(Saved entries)
◆ ◆ ◆ ◆ ◆ ◆ ◆

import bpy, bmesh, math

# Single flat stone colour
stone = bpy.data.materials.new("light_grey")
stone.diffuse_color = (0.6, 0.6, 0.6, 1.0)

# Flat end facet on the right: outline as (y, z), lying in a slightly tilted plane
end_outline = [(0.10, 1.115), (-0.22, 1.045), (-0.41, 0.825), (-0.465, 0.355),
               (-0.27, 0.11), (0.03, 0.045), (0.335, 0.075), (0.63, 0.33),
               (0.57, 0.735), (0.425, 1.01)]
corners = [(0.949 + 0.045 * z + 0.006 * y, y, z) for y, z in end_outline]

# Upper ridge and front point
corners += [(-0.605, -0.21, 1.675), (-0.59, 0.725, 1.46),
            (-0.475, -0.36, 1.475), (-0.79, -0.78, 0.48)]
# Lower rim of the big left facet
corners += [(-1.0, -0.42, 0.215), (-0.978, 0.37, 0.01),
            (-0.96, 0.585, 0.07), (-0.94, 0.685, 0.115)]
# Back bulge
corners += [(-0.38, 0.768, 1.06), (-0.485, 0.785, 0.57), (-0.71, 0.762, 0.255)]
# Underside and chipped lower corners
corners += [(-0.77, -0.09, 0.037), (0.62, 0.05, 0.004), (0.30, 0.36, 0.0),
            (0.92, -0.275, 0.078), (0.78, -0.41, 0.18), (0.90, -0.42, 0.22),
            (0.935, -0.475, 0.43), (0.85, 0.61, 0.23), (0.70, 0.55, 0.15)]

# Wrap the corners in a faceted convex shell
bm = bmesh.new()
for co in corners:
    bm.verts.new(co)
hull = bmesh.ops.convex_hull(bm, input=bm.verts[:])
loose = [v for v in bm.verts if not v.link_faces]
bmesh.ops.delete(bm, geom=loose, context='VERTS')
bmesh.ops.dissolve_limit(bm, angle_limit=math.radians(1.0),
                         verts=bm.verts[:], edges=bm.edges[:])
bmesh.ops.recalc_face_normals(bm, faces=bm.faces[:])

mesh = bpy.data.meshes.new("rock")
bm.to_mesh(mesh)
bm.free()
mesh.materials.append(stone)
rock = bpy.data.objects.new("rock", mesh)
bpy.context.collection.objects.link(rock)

◆ ◆ ◆ ◆ ◆ ◆ ◆

**How to complete this task:**
Once you find the string "stone" in a line of the records, copy that line.

**Answer below:**
# Single flat stone colour
stone = bpy.data.materials.new("light_grey")
stone.diffuse_color = (0.6, 0.6, 0.6, 1.0)
mesh.materials.append(stone)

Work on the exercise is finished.